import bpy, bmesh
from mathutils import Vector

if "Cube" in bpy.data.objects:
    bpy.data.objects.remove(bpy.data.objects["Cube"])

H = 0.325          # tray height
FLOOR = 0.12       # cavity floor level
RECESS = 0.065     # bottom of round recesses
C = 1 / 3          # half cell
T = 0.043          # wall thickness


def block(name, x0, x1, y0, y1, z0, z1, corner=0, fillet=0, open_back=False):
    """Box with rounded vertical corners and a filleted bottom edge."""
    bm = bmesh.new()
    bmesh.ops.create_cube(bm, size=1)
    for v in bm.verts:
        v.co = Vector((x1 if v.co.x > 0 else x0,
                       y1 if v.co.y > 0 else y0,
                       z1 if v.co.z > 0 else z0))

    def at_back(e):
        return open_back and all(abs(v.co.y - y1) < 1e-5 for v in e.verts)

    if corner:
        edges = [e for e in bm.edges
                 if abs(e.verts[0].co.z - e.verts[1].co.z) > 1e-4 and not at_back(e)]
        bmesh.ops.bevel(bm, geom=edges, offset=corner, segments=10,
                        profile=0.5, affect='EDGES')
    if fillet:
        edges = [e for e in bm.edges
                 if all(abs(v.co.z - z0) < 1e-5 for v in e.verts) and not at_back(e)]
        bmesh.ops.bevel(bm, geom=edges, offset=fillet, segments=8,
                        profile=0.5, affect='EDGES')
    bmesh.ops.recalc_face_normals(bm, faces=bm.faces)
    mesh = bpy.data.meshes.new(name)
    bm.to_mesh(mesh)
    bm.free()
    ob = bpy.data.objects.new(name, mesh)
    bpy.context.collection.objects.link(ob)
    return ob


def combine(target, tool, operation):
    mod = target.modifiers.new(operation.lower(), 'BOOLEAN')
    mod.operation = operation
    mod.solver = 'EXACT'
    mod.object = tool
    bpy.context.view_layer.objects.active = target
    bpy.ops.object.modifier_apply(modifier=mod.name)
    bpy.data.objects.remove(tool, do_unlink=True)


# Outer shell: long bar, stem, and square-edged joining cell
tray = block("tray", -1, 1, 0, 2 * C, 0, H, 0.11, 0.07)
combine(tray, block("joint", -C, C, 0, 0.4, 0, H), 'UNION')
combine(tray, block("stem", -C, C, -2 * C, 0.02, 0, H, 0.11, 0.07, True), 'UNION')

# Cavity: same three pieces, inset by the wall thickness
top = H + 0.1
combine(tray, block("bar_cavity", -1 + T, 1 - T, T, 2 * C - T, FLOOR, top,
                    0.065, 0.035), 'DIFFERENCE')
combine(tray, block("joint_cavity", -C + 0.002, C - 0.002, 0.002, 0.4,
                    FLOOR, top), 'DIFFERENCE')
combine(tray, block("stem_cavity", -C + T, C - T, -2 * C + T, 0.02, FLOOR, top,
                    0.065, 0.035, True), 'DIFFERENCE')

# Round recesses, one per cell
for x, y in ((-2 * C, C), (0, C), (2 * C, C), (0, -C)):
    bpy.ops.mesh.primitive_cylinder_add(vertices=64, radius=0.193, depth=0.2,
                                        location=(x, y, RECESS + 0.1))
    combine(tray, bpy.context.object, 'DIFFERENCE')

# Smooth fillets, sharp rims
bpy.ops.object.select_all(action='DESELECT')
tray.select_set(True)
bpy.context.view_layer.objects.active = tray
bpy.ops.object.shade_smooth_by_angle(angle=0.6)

+++

**YOUR INSTRUCTIONS**
Write the data out again, verbatim.

**EXPECTED ANSWER**
import bpy, bmesh
from mathutils import Vector

if "Cube" in bpy.data.objects:
    bpy.data.objects.remove(bpy.data.objects["Cube"])

H = 0.325          # tray height
FLOOR = 0.12       # cavity floor level
RECESS = 0.065     # bottom of round recesses
C = 1 / 3          # half cell
T = 0.043          # wall thickness


def block(name, x0, x1, y0, y1, z0, z1, corner=0, fillet=0, open_back=False):
    """Box with rounded vertical corners and a filleted bottom edge."""
    bm = bmesh.new()
    bmesh.ops.create_cube(bm, size=1)
    for v in bm.verts:
        v.co = Vector((x1 if v.co.x > 0 else x0,
                       y1 if v.co.y > 0 else y0,
                       z1 if v.co.z > 0 else z0))

    def at_back(e):
        return open_back and all(abs(v.co.y - y1) < 1e-5 for v in e.verts)

    if corner:
        edges = [e for e in bm.edges
                 if abs(e.verts[0].co.z - e.verts[1].co.z) > 1e-4 and not at_back(e)]
        bmesh.ops.bevel(bm, geom=edges, offset=corner, segments=10,
                        profile=0.5, affect='EDGES')
    if fillet:
        edges = [e for e in bm.edges
                 if all(abs(v.co.z - z0) < 1e-5 for v in e.verts) and not at_back(e)]
        bmesh.ops.bevel(bm, geom=edges, offset=fillet, segments=8,
                        profile=0.5, affect='EDGES')
    bmesh.ops.recalc_face_normals(bm, faces=bm.faces)
    mesh = bpy.data.meshes.new(name)
    bm.to_mesh(mesh)
    bm.free()
    ob = bpy.data.objects.new(name, mesh)
    bpy.context.collection.objects.link(ob)
    return ob


def combine(target, tool, operation):
    mod = target.modifiers.new(operation.lower(), 'BOOLEAN')
    mod.operation = operation
    mod.solver = 'EXACT'
    mod.object = tool
    bpy.context.view_layer.objects.active = target
    bpy.ops.object.modifier_apply(modifier=mod.name)
    bpy.data.objects.remove(tool, do_unlink=True)


# Outer shell: long bar, stem, and square-edged joining cell
tray = block("tray", -1, 1, 0, 2 * C, 0, H, 0.11, 0.07)
combine(tray, block("joint", -C, C, 0, 0.4, 0, H), 'UNION')
combine(tray, block("stem", -C, C, -2 * C, 0.02, 0, H, 0.11, 0.07, True), 'UNION')

# Cavity: same three pieces, inset by the wall thickness
top = H + 0.1
combine(tray, block("bar_cavity", -1 + T, 1 - T, T, 2 * C - T, FLOOR, top,
                    0.065, 0.035), 'DIFFERENCE')
combine(tray, block("joint_cavity", -C + 0.002, C - 0.002, 0.002, 0.4,
                    FLOOR, top), 'DIFFERENCE')
combine(tray, block("stem_cavity", -C + T, C - T, -2 * C + T, 0.02, FLOOR, top,
                    0.065, 0.035, True), 'DIFFERENCE')

# Round recesses, one per cell
for x, y in ((-2 * C, C), (0, C), (2 * C, C), (0, -C)):
    bpy.ops.mesh.primitive_cylinder_add(vertices=64, radius=0.193, depth=0.2,
                                        location=(x, y, RECESS + 0.1))
    combine(tray, bpy.context.object, 'DIFFERENCE')

# Smooth fillets, sharp rims
bpy.ops.object.select_all(action='DESELECT')
tray.select_set(True)
bpy.context.view_layer.objects.active = tray
bpy.ops.object.shade_smooth_by_angle(angle=0.6)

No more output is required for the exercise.